The continuous transmission of packets from a Wi-Fi access point that announces its availability. Also called "beaconing," if the network is secured with a password, users will see the SSID, but not be able to access it (see WEP and WPA). The SSID is displayed in a mobile device's list of Wi-Fi networks, and it will attempt to connect if it has previously established the connection.

Stop the Broadcasting
The simplest security measure is to disable SSID broadcast in the access point or router and change the default SSID name to an obscure one. In that way, only users who know the name can log in. However, a hacker can still extract the SSID from packets being transmitted, but a password adds the essential security layer. In addition, for people concerned about Wi-Fi radiation, turning off the SSID beaconing eliminates the on-going signaling.
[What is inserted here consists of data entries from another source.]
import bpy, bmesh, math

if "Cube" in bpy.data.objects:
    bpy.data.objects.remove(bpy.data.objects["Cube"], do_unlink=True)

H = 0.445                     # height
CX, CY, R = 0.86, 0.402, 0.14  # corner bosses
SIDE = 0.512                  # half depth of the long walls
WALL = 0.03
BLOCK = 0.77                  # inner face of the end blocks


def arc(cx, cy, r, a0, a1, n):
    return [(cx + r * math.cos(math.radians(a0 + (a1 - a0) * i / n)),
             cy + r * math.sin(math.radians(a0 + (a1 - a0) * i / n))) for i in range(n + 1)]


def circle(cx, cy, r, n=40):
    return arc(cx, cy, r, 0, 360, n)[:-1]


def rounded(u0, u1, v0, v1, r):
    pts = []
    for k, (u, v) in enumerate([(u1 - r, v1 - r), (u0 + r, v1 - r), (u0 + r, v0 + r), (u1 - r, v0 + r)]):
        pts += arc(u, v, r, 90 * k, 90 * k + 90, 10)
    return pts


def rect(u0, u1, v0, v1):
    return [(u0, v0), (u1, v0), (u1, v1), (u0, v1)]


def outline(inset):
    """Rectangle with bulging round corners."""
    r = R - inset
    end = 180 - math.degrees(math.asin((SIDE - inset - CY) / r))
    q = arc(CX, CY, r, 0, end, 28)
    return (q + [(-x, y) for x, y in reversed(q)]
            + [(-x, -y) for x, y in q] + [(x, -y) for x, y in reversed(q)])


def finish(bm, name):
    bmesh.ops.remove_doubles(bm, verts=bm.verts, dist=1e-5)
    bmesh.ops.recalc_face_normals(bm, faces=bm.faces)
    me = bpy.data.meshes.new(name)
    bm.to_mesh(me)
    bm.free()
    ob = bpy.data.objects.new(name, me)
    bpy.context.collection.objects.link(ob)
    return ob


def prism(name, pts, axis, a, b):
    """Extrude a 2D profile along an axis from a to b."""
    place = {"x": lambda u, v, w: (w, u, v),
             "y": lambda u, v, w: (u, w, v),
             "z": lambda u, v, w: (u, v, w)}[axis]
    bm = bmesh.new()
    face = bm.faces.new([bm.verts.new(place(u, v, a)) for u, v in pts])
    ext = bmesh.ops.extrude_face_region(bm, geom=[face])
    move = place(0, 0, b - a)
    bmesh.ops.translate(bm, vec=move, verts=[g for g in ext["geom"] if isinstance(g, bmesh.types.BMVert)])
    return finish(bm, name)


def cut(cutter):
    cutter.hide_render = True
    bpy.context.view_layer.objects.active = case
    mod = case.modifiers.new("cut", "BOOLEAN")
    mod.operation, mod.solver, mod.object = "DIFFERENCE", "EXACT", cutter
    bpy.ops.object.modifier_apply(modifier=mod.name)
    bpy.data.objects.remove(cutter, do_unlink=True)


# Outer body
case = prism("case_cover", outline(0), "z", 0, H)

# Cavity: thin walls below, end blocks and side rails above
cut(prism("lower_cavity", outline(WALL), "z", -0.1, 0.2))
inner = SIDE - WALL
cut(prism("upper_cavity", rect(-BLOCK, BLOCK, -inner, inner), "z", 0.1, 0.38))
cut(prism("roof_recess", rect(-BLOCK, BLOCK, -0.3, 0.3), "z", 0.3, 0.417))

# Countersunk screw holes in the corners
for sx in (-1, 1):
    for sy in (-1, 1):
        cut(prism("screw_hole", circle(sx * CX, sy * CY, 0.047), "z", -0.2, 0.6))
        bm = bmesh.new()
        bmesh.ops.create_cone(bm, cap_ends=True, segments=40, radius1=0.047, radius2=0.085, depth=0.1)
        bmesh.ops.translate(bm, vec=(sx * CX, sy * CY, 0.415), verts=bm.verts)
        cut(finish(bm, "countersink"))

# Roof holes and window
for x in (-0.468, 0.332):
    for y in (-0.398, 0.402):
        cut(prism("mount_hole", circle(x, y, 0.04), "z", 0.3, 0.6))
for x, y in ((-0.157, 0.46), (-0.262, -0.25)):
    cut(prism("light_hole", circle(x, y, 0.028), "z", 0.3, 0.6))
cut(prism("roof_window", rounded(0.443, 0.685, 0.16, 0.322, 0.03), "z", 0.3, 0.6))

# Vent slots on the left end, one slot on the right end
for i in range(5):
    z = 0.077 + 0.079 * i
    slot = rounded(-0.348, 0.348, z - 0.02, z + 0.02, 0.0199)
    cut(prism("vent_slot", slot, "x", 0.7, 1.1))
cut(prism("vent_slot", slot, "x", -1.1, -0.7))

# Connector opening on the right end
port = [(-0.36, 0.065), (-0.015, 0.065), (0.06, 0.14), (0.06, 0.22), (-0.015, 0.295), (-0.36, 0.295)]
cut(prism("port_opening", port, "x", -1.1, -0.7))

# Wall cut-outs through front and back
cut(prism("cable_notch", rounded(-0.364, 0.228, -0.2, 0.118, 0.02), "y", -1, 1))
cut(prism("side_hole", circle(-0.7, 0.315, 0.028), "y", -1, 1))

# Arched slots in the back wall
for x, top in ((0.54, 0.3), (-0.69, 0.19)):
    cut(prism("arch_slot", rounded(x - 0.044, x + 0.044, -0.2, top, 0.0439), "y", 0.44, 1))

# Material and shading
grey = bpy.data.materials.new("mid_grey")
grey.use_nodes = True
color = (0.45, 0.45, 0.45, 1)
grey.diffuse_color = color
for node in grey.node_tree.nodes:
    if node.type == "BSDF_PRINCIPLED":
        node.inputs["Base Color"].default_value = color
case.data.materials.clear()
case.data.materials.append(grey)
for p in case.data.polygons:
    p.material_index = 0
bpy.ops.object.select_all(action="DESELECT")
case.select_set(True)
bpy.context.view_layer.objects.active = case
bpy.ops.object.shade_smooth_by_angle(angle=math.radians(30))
See wireless isolation, SSID, Wi-Fi hotspot and cloaking.


Disable Broadcasting
In any wireless router or access point, one click stops the Wi-Fi from constantly advertising.
References in periodicals archive ?
The disabling of an SSID broadcast offers very little increase in security to anyone attempting to access a network, it only stops beacon broadcast on the access point.
To deploy this technology, the access point is generally configured with open access, no WEP encryption (access points still should be renamed with SSID broadcast disabled) and isolated from the enterprise network.
In addition to its SPI firewall with VPN pass-through, the SMCWTVG also employs advanced WPA2 and WEP encryption to protect privacy in crowded hotspot or hotel environments and MAC address filtering and disable SSID broadcast to block unauthorized access.
Easy to set-up with the included EZ Installation Wizard, its robust security features include 64/128-bit WEP encryption, disable SSID broadcast and MAC address filtering.
Its advanced security also incorporates disable SSID Broadcast, wireless client isolation and MAC filtering.
1x Authentication, 64/128- bit WEP encryption, SSID broadcast disable, VPN pass-through (PPTP, IPSec, and L2TP), password protected configuration access, DMZ, and virtual server support.
1x for authorization and authentication, and has a built-in Radius Server, Wi-Fi Protected Access (WPA), disable SSID broadcast, MAC address filtering, and 64/128/152-bit Wired Equivalent Privacy (WEP) in 802.
To ensure secure transmissions across the wireless network, users can enable its 64/128-bit Wired Equivalent Privacy (WEP), Wi-Fi Protected Access (WPA), MAC address filtering, and can disable SSID broadcast.
1x, the new Wi-Fi Protected Access (WPA), disabled SSID broadcast, wireless client isolation, and MAC address filtering to block unauthorized wireless clients.
1x authentication access control with key rotation (MD5, EAP-TLS per user per session key, EAP-TTLS per user per session key, session key and broadcast key rotation, and PEAP), support for FUNK Odyssey and Microsoft RADIUS Server, up to 256 MAC address authentication, open/share authentication, disabled SSID broadcast, and up to 16 virtual LANs (VLANs).
1x for authorization and authentication, and has a built-in Radius Server, Wi-Fi Protected Access (WPA), disabled SSID broadcast, MAC address filtering, and up to 152-bit Wired Equivalent Privacy (WEP) encryption.
Where security is an issue, advanced setup via the Web browser lets users configure its 64-bit or 128-bit WEP encryption, Wi-Fi Protected Access (WPA), disable SSID broadcast and MAC address filtering.